Three of the four towns on the tourist mecca of Mount Desert Island have recently hired top administrators who will face pressure from growing numbers of tourists and mounting housing prices.
Two of them — Marilyn Lowell in Southwest Harbor and Kevin Sutherland in Bar Harbor — are getting some first-hand experience in the challenges that MDI faces.
Lowell, who had been Southwest Harbor’s town clerk since 2013 and became its town manager last month, is commuting to her job from off-island, where housing prices are cheaper and where a growing number of workers on MDI now live. Kevin Sutherland, a former city administrator in Saco in southern Maine who started his new job as Bar Harbor’s town manager last week, has found only a three-month rental in Bar Harbor to live in while he searches for long-term housing.
They, along with Tremont’s new town manager Jesse Dunbar and Durlin Lunt, who has been town manager in Mount Desert since 2010, are facing development challenges that have come with the island’s ever-growing tourism sector and soaring real estate prices that make it difficult for local workers to find places to live. Affordable housing, seasonal transportation and parking are among the top issues.
Sutherland said that even with all his new connections at the town office, he has only been able to find housing to rent through the end of March. Come April 1, he said, he is not sure where he will live.
“There’s not a lot to look at,” he said of MDI real estate listings for less than half a million dollars.
The housing crunch on MDI has also highlighted the importance of public transportation between the island and nearby communities, Sutherland said.
Just last week the elected Bar Harbor Town Council endorsed a plan to use more paid parking revenue and cruise ship fees to help fund the seasonal Island Explorer bus system which, in addition to carrying tourists, is used by many local workers to get to and from their jobs, especially those who work downtown.
“There’s an absolute connection between transportation and jobs,” Sutherland said.
Transportation is key to Lowell’s job, as she lives off island and drives to work every day. And though parking in Southwest Harbor is not an issue for her — town staff have designated parking — it is becoming increasingly scarce in the downtown village between May and October.
“Each year, it gets busier than the year before,” Lowell said.
Lowell said the town is looking to extend the sidewalk on the west side of Main Street about a half-mile south to make it easier to get around the village without using a car.
Meanwhile, the ongoing COVID-19 pandemic is drawing more visitors than ever to the island and Acadia National Park — just as employers are struggling to fill positions.
In Bar Harbor, which also is trying to set limits on the growing number of cruise ships that visit each year, the town’s popularity as a tourist destination has severely limited the amount of affordable year-round housing and has put the town under strain from the cars that flood the town between Memorial Day and Indigenous People’s Day each year.

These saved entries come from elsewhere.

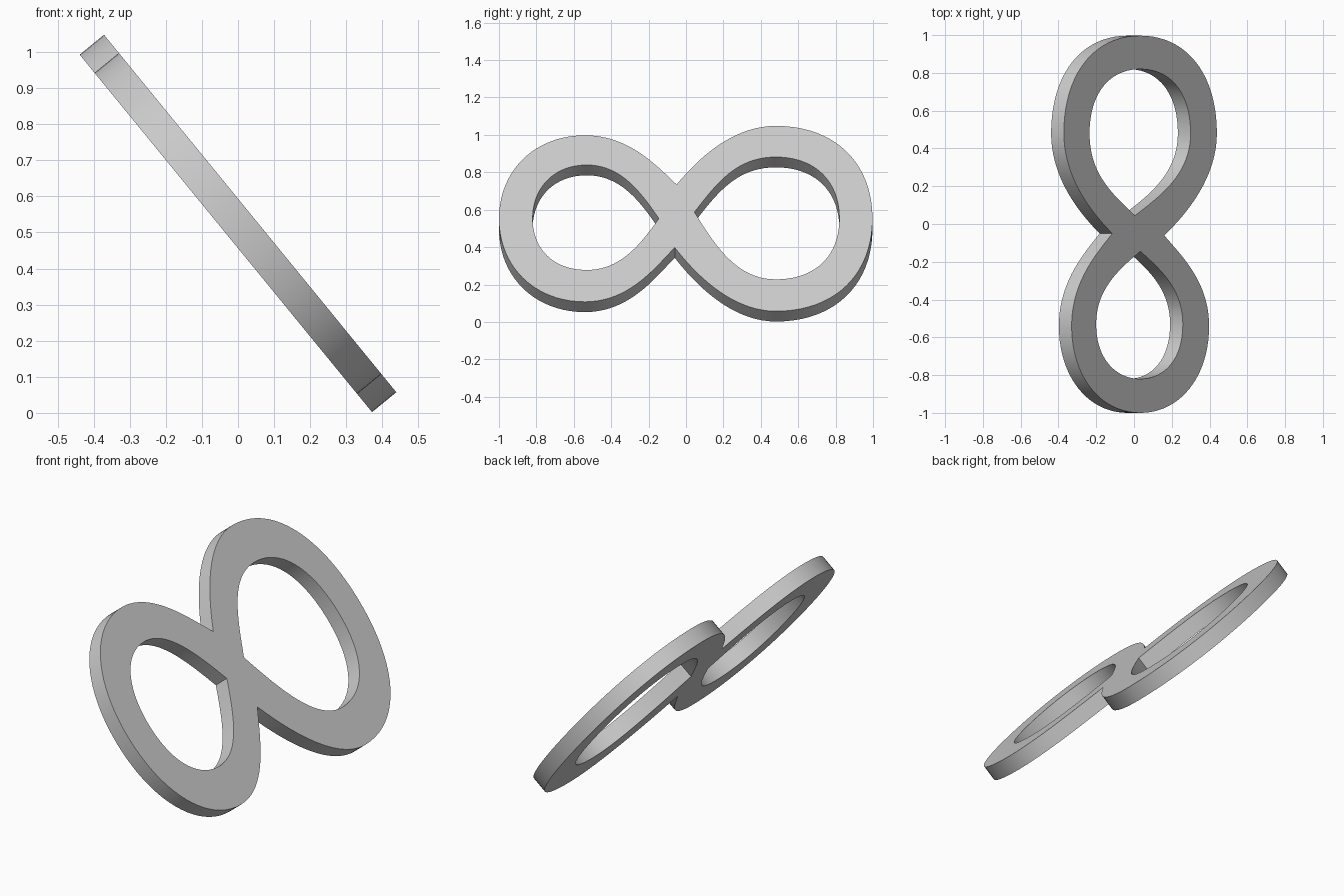
import bpy
from mathutils import Matrix

if "Cube" in bpy.data.objects:
    bpy.data.objects.remove(bpy.data.objects["Cube"])

# Each knot: (y, v, in-handle dy, dv, out-handle dy, dv); v runs up the tilted plane
outer = [
    (-0.05, 0.235, -0.10, 0.12, 0.09, 0.14),
    (0.48, 0.64, -0.25, 0, 0.32, 0),
    (0.997, 0.0, 0, 0.38, 0, -0.38),
    (0.48, -0.64, 0.32, 0, -0.25, 0),
    (-0.06, -0.20, 0.09, -0.15, -0.10, -0.13),
    (-0.54, -0.575, 0.24, 0, -0.27, 0),
    (-1.0, 0.0, 0, -0.33, 0, 0.33),
    (-0.54, 0.575, -0.27, 0, 0.24, 0),
]
large_hole = [
    (0.045, 0.045, 0.11, -0.23, 0.12, 0.20),
    (0.48, 0.425, -0.21, 0, 0.21, 0),
    (0.82, 0.0, 0, 0.26, 0, -0.26),
    (0.48, -0.42, 0.21, 0, -0.21, 0),
]
small_hole = [
    (-0.145, 0.0, -0.10, 0.19, -0.10, -0.18),
    (-0.53, -0.355, 0.18, 0, -0.18, 0),
    (-0.82, 0.0, 0, -0.21, 0, 0.21),
    (-0.53, 0.37, -0.18, 0, 0.18, 0),
]

# Figure-eight plate: filled 2D curve with two holes, extruded
cu = bpy.data.curves.new("figure_eight_plate", 'CURVE')
cu.dimensions = '2D'
cu.fill_mode = 'BOTH'
cu.extrude = 0.0435
cu.resolution_u = 20


def add_loop(knots):
    sp = cu.splines.new('BEZIER')
    sp.bezier_points.add(len(knots) - 1)
    sp.use_cyclic_u = True
    for bp, (y, v, iy, iv, oy, ov) in zip(sp.bezier_points, knots):
        bp.handle_left_type = bp.handle_right_type = 'FREE'
        bp.co = (y, v, 0)
        bp.handle_left = (y + iy, v + iv, 0)
        bp.handle_right = (y + oy, v + ov, 0)


for loop in (outer, large_hole, small_hole):
    add_loop(loop)

plate = bpy.data.objects.new("figure_eight_plate", cu)
bpy.context.collection.objects.link(plate)

# Lean the plate: curve x -> world y, curve y -> up the slope
s, c = 0.633, 0.774
plate.matrix_world = Matrix(((0, -s, c, 0),
                             (1, 0, 0, 0),
                             (0, c, s, 0.525),
                             (0, 0, 0, 1)))

bpy.context.view_layer.objects.active = plate
plate.select_set(True)
bpy.ops.object.convert(target='MESH')
bpy.ops.object.mode_set(mode='EDIT')
bpy.ops.mesh.select_all(action='SELECT')
bpy.ops.mesh.remove_doubles(threshold=0.0001)
bpy.ops.mesh.normals_make_consistent(inside=False)
bpy.ops.object.mode_set(mode='OBJECT')
bpy.ops.object.shade_smooth_by_angle(angle=0.52)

And in other island communities, the demand for tourism venues means considering what smart development looks like. For instance, a controversial proposal to build a large-scale campground near Goose Cove, which later was scaled back, has raised concerns about other development proposals that might come along, said Dunbar, a former code enforcement officer who became Tremont‘s town manager last summer.
Sutherland said the question of how to make sure Bar Harbor continues to be a thriving yet liveable community is clearly a theme to many of the challenges the town faces.
“All these things are clearly reaching a tipping point,” Sutherland said. “What happens when it is too much?”